## PROMPT
Please give the number of lines in the material below that contain "data", and provide nothing besides that number.
== MATERIAL PROVIDED
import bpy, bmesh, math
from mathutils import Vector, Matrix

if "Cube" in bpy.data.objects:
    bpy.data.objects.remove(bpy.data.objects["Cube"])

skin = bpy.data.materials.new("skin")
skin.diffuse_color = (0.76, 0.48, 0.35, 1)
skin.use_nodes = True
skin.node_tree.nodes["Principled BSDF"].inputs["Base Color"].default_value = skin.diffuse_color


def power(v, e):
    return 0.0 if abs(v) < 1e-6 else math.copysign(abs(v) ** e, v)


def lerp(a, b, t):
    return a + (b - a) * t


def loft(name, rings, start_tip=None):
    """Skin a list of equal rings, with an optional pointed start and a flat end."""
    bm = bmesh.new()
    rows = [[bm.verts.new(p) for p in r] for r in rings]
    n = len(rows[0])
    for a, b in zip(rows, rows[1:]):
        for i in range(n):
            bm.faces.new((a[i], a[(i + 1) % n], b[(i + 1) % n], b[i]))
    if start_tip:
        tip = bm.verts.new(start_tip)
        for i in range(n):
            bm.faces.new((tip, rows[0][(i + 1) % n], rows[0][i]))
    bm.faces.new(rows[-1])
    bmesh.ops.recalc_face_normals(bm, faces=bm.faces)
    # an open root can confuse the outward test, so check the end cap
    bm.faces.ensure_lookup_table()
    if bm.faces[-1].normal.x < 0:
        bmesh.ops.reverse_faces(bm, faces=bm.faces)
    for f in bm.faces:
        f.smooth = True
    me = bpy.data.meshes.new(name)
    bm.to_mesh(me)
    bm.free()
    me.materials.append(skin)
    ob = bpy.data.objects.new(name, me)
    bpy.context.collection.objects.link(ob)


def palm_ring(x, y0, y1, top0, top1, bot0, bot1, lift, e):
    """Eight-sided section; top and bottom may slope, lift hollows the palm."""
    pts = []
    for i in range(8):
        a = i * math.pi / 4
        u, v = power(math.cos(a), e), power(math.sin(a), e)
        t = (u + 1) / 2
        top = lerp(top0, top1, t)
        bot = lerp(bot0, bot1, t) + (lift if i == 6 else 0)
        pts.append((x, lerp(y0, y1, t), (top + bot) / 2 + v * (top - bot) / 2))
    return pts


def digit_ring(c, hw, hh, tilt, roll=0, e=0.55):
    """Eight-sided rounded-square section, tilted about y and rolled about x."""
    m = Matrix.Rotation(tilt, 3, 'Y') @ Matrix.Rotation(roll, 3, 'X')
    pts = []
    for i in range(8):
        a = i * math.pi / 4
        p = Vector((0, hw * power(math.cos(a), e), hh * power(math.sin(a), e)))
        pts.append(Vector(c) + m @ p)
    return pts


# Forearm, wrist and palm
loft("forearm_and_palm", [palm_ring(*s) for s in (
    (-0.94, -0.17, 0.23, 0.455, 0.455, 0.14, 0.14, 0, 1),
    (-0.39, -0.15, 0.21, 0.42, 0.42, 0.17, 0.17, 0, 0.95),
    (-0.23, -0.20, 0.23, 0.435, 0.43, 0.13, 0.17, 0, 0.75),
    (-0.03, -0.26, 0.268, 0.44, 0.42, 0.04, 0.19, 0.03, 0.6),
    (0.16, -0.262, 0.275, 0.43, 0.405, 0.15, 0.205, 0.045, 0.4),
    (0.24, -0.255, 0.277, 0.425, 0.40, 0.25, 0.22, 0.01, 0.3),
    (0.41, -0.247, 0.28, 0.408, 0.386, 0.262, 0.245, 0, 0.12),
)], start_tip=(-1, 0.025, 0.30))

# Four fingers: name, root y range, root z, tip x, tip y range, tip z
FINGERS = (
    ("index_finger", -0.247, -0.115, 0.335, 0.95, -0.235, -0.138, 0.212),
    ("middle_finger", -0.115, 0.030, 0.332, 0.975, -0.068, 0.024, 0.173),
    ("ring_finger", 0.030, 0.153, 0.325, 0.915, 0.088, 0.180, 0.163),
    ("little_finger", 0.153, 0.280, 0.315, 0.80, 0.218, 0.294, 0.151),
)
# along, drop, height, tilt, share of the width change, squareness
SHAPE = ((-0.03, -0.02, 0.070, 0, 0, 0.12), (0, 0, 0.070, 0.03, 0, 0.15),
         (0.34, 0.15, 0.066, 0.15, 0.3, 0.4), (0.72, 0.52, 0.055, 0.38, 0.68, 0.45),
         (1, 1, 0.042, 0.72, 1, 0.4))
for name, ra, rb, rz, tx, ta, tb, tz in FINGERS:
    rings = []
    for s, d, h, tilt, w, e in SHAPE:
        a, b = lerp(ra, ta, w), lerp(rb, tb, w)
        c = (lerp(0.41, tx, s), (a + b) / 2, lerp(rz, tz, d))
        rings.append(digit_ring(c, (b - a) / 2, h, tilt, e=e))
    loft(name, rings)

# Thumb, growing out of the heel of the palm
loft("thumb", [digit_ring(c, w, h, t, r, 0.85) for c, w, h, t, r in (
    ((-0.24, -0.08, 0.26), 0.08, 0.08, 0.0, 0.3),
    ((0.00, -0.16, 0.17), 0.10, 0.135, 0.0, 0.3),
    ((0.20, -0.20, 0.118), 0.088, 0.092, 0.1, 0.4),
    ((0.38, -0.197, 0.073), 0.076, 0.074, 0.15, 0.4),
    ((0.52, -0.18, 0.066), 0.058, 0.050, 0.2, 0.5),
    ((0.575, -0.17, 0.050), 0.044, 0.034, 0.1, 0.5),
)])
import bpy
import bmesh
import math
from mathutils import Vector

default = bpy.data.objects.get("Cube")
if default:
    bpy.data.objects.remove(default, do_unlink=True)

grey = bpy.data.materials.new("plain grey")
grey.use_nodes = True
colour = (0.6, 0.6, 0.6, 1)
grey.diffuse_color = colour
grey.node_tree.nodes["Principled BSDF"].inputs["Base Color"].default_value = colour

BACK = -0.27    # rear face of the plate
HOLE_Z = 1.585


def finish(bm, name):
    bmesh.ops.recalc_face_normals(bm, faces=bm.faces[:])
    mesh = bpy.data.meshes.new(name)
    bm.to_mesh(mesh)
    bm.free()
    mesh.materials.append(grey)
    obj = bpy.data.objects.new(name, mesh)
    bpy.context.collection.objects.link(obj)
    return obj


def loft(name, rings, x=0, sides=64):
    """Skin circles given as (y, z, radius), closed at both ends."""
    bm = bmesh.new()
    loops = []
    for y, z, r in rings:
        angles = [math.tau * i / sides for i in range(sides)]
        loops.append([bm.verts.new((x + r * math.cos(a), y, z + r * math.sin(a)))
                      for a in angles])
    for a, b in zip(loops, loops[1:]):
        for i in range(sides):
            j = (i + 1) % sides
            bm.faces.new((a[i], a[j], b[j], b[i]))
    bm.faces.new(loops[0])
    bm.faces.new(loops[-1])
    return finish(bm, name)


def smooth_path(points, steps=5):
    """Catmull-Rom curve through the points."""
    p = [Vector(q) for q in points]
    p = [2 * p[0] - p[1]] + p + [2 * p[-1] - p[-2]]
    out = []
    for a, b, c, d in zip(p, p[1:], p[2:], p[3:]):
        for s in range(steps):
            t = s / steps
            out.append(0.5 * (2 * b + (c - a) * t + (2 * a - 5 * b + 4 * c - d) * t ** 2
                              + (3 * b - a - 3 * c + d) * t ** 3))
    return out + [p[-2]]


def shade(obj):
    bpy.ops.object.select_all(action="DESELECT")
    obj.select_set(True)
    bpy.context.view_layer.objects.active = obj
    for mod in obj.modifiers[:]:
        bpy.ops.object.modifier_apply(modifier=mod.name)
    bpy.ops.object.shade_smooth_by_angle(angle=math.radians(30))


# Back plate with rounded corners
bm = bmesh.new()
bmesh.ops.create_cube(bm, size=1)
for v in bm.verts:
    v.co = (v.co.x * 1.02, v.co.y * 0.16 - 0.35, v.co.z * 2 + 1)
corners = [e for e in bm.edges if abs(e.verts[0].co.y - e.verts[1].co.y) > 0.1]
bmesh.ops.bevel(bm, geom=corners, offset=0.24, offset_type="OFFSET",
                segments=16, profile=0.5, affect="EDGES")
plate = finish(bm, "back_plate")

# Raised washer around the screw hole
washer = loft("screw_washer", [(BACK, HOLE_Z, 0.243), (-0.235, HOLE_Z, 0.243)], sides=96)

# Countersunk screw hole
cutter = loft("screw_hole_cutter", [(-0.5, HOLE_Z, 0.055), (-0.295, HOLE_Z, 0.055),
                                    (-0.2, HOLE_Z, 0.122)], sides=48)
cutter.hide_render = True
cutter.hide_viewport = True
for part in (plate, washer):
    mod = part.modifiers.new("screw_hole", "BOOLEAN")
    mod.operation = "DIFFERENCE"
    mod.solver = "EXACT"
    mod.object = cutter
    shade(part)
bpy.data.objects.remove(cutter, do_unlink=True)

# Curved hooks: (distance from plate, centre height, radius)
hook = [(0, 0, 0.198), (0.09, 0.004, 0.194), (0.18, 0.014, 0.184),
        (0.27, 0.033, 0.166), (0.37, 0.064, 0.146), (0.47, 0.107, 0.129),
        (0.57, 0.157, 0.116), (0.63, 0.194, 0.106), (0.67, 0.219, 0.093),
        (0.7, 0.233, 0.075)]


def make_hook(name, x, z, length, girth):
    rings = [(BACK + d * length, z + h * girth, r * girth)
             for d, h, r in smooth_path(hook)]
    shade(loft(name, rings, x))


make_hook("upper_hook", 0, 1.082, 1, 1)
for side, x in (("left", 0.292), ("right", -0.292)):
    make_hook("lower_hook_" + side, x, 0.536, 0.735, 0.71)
====
## RESULT OF THE TASK
11